(B) Numbers 21: 4-9; Ephesians 2: 1-10; John 3: 14-21
Grace and peace on this Midlent Sunday, half-way through the season, traditionally named “Laetare,” from what was the choral introit for this Sunday in the old Tridentine Mass ordinary, “Laetare Ierusalem,” the text from Isaiah 66: Rejoice O Jerusalem, and come together all you that love her: rejoice with joy you that have been in sorrow: that you may exult, and be filled . . .
Traditionally a day where some of the austerities of our Lenten disciplines would be relaxed. In some places the Lenten array on the altar replaced with Rose paraments.
Not anything like the full-blown celebration of Easter, of course, but something of a pause for refreshment, as we gather ourselves for the final distance in the weeks ahead. “Refreshment Sunday” another traditional name for the day, with the theme picked up and echoed in the collect that reflects the wonderful saying in John 6, I am the living bread that came down from heaven. If anyone eats of this bread, he will live forever. In England an early spring Sunday when servants in Downtown Abbey great homes would be given the afternoon off to visit their families. "Mothering Sunday," the ancestor of our Mother's Day.
And so, a day we might say to enjoy that Girl Scout cookie at coffee hour with a smile!
A moment to come up for air in the midst of a long underwater swim, if we might think of Lent that way. To take a deep breath. To catch a glimpse of the far shore, the destination. A long swim still ahead, Passion and Holy Week, Good Friday and the Cross and the dark tomb. But a glimpse of Sunday morning and Easter. Already coming into view.
Jesus and Nicodemus, and the heart of their conversation. The old Jewish official sneaks out under the cover of night to meet the rabbi from the Galilee that everyone is talking about. And we remember the story. Nicodemus asks Jesus what he’s about, what his special teaching is. And Jesus says, “verily, verily I say unto thee, except a man be born again, he cannot see the kingdom of God.” Nicodemus is confused and says “I don’t know how to do that. How to be born again.” And Jesus says, “That’s right. You don’t know how. You can’t do it. This is only something that God can do. Something only God can make happen. And most surprisingly, that God is doing right here and right now. Something happening before your very eyes.” And then as near as we can get to the whole gospel in one sentence.
“For God so loved the world that he gave his only-begotten Son, to the end that all that believe in him should not perish, but have everlasting life.”

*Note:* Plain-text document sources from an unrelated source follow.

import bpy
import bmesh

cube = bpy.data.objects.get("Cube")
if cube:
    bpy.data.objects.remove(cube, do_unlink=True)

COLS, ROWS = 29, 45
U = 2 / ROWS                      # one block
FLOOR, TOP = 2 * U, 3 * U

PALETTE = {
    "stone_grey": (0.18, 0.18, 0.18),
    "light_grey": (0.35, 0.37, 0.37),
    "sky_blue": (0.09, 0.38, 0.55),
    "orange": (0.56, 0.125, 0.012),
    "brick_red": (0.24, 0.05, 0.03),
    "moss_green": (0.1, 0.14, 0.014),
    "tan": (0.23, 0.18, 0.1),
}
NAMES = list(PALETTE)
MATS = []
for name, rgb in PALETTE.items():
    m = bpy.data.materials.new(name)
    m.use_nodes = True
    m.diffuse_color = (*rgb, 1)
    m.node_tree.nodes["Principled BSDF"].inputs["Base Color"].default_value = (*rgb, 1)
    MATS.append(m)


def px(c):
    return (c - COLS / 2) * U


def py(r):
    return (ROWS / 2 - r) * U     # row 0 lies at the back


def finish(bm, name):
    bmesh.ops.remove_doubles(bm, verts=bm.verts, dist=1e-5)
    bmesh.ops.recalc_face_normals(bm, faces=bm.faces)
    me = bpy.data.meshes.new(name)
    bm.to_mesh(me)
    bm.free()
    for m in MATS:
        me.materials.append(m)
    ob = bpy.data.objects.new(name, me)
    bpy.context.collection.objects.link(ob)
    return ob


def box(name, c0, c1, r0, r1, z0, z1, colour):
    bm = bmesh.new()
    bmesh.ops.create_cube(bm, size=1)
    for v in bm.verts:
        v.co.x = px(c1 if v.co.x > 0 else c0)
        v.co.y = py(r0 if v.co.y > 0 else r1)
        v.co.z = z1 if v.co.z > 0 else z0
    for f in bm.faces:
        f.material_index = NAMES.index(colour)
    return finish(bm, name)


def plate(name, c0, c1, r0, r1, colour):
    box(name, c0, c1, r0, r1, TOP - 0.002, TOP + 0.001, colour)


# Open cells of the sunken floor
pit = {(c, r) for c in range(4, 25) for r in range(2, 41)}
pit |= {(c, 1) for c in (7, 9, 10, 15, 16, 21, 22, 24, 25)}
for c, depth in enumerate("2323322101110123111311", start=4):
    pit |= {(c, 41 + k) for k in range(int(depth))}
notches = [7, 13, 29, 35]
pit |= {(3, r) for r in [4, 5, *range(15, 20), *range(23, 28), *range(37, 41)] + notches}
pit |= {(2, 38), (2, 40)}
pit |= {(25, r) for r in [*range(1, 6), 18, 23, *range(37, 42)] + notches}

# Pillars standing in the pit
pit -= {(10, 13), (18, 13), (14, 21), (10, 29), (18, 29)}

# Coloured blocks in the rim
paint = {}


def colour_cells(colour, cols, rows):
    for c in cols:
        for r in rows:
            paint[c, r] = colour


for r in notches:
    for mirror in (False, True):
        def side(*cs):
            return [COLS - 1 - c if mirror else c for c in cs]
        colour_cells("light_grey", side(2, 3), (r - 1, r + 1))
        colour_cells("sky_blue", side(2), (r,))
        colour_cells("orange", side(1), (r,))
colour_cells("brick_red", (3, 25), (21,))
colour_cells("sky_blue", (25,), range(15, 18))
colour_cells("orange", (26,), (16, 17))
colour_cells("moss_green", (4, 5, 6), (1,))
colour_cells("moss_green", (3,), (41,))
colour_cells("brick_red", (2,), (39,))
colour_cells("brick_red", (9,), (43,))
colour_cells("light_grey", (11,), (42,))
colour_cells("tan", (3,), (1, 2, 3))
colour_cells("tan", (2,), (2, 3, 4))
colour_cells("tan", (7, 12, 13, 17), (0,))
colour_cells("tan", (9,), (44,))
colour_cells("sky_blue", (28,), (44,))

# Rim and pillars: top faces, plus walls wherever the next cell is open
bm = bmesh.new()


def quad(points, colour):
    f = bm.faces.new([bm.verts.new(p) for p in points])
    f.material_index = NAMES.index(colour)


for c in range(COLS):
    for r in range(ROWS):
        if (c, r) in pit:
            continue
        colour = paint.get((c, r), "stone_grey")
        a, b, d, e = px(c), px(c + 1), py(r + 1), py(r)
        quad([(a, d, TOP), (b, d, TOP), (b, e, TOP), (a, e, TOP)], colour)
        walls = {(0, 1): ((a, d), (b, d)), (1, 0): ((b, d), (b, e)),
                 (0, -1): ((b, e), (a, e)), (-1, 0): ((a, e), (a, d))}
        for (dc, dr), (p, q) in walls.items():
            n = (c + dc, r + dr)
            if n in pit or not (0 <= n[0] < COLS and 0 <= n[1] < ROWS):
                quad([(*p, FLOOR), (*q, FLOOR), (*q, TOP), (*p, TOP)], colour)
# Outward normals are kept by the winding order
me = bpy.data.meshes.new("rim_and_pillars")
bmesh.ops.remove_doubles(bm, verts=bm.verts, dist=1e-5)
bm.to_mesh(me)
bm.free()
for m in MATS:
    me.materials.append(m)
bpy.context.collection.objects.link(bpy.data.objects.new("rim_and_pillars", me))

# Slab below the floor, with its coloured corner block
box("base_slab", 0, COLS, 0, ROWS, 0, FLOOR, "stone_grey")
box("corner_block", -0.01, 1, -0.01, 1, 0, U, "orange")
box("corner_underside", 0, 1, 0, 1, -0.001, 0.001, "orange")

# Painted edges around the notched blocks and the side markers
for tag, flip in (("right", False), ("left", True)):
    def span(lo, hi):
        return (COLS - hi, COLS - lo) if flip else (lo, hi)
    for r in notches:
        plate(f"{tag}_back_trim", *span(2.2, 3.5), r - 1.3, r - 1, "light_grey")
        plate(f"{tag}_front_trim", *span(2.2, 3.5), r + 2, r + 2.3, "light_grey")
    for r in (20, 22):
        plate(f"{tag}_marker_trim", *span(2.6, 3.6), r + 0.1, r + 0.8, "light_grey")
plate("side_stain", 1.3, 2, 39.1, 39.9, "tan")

A few years ago in the Lenten Preaching Series I had the opportunity to preach on this text from Numbers on a Tuesday evening over at Redeemer Church. I picked up a few rubber/plastic snakes at the toy store for fun, and I remember I made a joke at the beginning about a movie that had just been released then. Samuel L. Jackson, I think. “Snakes on a Plane.” As I said then, you don’t need any more explanation. A plot summary is unnecessary. All you need to know. You’re on this plane. And there are snakes.
There is this primeval shiver. All the way back through our ancestral data base, deep in our DNA. The ancient curse in the Garden, Genesis chapter 2. The sickness in us from the beginning. Turns out that Snakes on a Plane is the story of our lives. Our darkness, our brokenness. The poison that infects us, that overpowers us, cripples us, kills us.
Jesus said to Nicodemus, “Just as Moses lifted up the serpent in the wilderness, so must the Son of Man be lifted up, that whoever believes in him may have eternal life.”
This is a deep refreshment, that we are invited to share this morning. Light dispelling the darkness. Healing. Forgiveness. A fresh start. A new birth. From the Spirit of God, from above. The Bread of Heaven, the Cup of Salvation. True refreshment.
Which is the goal of our Lent. The long swim underwater. Fasting, self-denial, prayer, reading his Word. That in all this we would draw closer to him. Discovering and renewing our commitment to him. To hear him. To trust him. To receive the gift of love that he gives us at the Cross. To live with him and for him now and always.
So Paul in Ephesians opens this for us: “God, who is rich in mercy, out of the great love with which he loved us, even when we were dead through our trespasses, made us alive together with Christ—by grace you have been saved—and raised us up with him and seated us with him in the heavenly places in Christ Jesus, so that in the ages to come he might show the immeasurable riches of his grace in kindness toward us in Christ Jesus.”
Who Jesus is, and the mystery of the Cross: the riches of his grace; his kindness toward us. Let us be refreshed in this, in him, this morning, as we come to the table and as we go out into the world. Rejoice O Jerusalem, and come together all you that love her: rejoice with joy you that have been in sorrow: that you may exult, and be filled . . . .